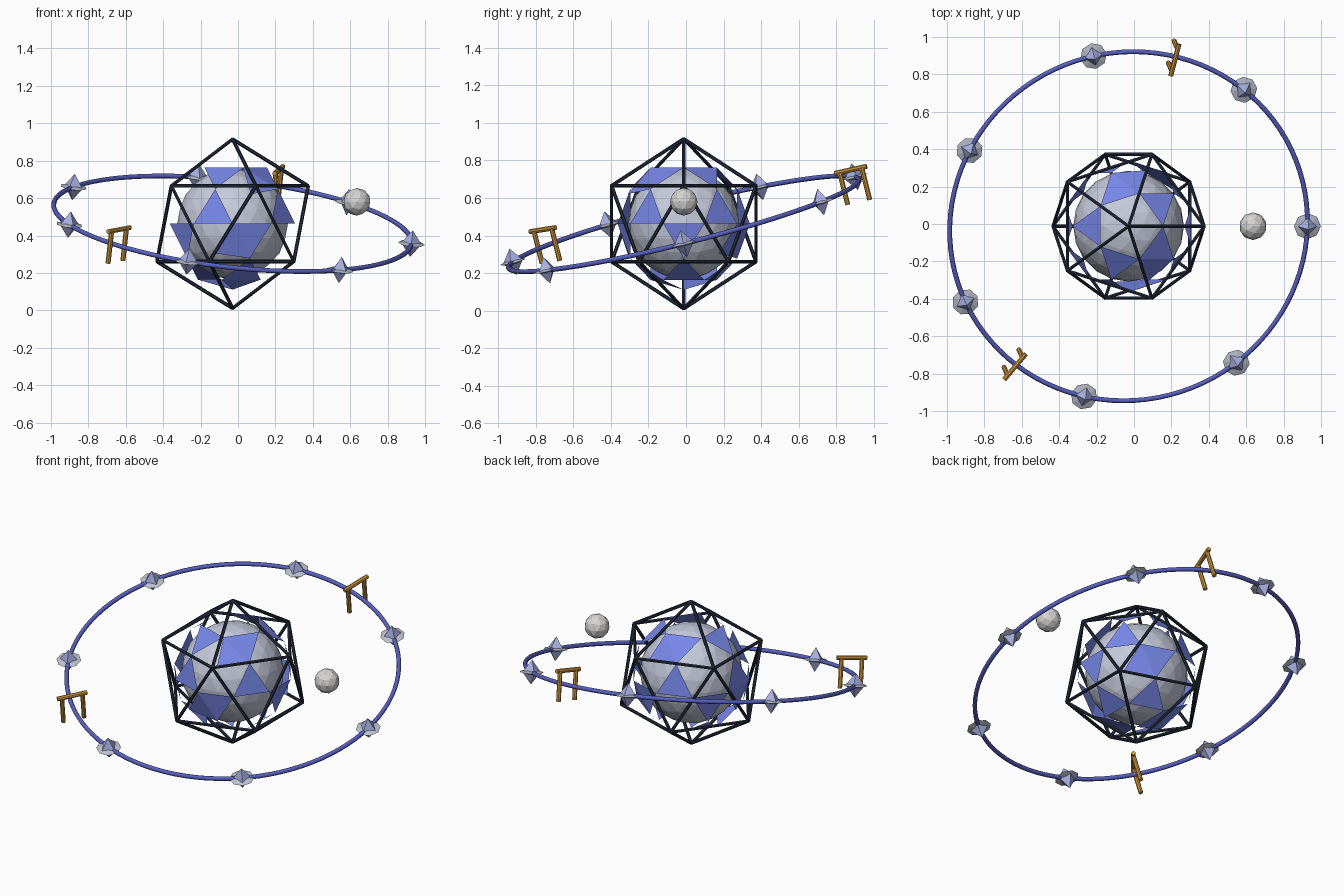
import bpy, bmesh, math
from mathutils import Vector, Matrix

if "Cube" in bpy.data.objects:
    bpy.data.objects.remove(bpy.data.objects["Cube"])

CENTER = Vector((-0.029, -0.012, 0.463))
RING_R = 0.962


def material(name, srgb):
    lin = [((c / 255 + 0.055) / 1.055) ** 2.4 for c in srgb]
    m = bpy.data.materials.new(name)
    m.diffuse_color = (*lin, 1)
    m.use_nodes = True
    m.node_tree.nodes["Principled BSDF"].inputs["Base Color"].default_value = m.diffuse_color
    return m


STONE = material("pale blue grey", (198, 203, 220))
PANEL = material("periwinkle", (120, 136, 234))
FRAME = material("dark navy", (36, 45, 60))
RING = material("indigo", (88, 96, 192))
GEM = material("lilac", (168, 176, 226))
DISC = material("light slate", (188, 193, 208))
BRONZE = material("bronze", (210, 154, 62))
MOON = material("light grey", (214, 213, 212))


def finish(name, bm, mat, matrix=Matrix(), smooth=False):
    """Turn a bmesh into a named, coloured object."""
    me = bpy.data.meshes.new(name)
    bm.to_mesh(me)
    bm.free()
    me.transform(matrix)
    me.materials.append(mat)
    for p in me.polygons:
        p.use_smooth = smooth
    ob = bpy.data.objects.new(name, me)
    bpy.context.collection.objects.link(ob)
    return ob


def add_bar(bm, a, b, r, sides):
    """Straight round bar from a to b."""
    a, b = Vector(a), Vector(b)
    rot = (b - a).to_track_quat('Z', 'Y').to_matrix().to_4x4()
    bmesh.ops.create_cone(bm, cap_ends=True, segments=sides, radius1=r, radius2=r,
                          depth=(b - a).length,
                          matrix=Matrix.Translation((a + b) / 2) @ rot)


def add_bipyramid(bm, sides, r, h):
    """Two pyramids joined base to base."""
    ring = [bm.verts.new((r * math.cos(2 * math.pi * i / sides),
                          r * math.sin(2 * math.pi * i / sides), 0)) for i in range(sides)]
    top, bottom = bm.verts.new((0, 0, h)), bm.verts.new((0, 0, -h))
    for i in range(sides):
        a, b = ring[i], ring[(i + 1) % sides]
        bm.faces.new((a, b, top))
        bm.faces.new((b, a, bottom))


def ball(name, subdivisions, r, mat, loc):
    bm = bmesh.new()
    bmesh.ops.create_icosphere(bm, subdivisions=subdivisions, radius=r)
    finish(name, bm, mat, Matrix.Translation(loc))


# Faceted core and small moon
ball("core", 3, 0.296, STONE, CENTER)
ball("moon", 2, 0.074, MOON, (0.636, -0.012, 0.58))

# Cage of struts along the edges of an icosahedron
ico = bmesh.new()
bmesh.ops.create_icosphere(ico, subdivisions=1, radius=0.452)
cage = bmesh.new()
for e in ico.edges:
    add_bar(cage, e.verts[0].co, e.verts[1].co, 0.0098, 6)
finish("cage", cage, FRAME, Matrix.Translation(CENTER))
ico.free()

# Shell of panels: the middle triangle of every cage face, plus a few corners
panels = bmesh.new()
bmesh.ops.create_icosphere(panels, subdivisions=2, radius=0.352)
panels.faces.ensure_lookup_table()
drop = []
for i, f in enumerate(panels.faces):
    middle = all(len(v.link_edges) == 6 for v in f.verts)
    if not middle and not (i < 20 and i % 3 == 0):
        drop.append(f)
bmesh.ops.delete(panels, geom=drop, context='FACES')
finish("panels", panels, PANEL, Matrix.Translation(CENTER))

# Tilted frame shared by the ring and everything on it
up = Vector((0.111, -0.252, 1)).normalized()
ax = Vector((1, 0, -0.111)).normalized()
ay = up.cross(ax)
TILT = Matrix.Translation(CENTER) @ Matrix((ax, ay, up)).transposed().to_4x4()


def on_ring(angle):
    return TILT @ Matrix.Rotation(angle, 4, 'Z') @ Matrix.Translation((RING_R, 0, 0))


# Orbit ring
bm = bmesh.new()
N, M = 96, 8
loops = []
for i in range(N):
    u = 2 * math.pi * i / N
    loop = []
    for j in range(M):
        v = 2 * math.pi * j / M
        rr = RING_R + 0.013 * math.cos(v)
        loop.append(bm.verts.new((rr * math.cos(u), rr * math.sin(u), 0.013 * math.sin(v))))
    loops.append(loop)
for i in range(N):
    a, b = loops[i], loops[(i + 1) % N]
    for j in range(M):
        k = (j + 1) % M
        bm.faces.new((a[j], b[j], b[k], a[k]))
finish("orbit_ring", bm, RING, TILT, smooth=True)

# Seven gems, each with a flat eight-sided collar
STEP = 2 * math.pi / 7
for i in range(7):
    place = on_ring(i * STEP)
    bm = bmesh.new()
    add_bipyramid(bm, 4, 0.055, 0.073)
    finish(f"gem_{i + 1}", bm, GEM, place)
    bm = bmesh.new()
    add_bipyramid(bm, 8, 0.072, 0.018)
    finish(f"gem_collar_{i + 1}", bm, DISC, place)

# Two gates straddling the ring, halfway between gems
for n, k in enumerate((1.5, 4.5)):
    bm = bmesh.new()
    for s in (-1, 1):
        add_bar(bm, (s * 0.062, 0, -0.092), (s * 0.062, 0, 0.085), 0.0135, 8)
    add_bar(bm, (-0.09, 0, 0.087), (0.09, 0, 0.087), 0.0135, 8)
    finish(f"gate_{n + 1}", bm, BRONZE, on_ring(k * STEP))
++++++++
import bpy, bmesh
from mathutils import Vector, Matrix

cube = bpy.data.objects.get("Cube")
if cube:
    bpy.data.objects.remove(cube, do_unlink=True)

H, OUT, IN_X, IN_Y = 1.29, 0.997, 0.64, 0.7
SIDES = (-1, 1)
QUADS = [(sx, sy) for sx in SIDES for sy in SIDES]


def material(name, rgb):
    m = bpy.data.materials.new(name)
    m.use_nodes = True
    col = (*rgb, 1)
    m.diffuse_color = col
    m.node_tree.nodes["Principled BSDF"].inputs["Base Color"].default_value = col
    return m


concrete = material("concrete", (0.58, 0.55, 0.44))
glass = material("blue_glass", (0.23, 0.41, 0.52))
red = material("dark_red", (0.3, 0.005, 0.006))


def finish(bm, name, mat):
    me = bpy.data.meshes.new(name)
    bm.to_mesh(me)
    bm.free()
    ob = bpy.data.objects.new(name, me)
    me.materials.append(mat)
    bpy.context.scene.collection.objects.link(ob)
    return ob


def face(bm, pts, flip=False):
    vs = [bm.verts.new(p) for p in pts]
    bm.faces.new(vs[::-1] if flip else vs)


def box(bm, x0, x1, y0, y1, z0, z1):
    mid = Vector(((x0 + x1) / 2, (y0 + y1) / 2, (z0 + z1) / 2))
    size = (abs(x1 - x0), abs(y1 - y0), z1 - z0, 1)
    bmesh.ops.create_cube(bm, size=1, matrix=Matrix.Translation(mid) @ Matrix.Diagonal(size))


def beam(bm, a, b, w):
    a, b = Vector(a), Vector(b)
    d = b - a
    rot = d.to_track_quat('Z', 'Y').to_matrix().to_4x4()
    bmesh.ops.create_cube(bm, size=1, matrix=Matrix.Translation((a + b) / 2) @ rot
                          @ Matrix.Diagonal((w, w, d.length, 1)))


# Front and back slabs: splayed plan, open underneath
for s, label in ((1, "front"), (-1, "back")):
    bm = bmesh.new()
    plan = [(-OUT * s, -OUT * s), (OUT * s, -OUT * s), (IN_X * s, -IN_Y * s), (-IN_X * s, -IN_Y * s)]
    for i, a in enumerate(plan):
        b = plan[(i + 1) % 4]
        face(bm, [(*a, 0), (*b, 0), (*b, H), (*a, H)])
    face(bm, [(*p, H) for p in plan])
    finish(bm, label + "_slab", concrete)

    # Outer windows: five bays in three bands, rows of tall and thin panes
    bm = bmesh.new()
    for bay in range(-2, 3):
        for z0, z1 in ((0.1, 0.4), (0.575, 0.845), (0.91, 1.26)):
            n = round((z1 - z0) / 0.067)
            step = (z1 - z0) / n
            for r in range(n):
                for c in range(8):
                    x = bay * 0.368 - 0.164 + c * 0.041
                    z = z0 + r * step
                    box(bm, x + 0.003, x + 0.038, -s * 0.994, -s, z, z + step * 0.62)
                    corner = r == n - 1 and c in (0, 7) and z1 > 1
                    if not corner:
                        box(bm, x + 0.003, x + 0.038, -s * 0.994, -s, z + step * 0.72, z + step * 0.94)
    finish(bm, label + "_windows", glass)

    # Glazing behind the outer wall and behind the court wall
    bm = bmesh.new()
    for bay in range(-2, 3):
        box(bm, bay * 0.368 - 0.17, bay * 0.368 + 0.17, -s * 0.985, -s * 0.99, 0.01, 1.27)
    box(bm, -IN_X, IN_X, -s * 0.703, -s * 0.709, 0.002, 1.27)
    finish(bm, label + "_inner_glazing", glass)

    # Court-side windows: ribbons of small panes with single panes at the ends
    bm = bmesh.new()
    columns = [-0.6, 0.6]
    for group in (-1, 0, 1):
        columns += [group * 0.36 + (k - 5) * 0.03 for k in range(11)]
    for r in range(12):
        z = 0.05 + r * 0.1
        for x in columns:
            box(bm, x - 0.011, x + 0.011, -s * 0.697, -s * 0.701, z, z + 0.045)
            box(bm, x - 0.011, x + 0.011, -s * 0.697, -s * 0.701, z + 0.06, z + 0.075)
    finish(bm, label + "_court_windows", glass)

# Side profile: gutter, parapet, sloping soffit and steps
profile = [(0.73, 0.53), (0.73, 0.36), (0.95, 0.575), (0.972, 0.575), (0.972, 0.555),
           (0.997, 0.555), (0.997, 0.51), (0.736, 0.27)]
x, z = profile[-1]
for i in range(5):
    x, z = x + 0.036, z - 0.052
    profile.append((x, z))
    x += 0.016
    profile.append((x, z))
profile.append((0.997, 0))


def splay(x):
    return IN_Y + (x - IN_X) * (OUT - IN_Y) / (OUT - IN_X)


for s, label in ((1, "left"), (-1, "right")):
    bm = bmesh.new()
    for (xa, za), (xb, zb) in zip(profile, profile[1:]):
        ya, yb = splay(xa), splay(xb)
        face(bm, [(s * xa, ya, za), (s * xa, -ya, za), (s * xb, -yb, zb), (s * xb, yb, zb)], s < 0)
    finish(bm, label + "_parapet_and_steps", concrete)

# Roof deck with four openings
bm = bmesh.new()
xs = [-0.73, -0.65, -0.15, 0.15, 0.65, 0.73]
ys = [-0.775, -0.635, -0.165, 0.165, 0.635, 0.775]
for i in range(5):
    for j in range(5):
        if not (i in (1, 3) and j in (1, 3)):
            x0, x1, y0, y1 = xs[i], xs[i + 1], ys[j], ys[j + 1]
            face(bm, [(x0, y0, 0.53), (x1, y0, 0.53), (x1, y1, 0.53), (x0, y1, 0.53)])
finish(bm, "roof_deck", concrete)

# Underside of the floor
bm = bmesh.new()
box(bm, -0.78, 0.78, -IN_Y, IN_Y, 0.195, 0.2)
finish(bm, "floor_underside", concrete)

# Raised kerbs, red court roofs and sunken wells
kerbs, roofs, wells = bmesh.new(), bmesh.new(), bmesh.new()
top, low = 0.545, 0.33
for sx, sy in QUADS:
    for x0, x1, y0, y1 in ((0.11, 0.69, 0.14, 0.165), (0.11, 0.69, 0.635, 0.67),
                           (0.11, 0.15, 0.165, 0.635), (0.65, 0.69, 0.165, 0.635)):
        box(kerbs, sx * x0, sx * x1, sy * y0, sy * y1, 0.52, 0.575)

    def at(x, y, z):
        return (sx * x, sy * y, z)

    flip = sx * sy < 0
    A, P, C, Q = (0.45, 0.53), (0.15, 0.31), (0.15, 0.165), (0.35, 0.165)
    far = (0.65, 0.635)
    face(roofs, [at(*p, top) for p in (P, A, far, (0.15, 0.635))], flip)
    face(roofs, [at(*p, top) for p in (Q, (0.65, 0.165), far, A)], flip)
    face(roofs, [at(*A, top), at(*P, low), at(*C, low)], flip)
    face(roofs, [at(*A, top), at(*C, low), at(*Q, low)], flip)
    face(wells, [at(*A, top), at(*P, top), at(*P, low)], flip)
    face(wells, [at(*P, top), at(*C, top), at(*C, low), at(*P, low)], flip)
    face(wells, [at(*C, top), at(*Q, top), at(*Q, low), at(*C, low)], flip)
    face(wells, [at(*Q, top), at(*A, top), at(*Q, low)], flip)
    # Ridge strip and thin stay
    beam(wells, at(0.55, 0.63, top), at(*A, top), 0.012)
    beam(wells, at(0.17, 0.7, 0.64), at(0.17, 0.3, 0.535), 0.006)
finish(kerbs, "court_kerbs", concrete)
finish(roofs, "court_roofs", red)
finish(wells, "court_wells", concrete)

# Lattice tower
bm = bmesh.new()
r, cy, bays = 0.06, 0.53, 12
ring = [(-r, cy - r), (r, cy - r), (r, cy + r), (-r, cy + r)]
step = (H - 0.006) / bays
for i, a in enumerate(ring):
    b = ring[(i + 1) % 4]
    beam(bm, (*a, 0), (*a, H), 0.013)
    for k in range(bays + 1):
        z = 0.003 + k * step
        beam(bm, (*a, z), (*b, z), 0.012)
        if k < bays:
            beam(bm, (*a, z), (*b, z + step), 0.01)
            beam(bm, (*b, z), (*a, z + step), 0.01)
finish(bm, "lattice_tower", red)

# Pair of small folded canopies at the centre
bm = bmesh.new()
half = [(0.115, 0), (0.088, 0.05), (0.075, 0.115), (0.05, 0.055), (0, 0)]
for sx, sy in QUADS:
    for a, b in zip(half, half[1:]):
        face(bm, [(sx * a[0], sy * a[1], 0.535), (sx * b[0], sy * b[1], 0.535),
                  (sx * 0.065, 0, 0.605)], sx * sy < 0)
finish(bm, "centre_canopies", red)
++++++++
**Problem requirements**
Go through the records above, find every line with the word "append", and list those lines.

**Answer to this exercise**
    me.materials.append(mat)
        drop.append(f)
        loop.append(bm.verts.new((rr * math.cos(u), rr * math.sin(u), 0.013 * math.sin(v))))
    loops.append(loop)
    me.materials.append(mat)
    profile.append((x, z))
    profile.append((x, z))
profile.append((0.997, 0))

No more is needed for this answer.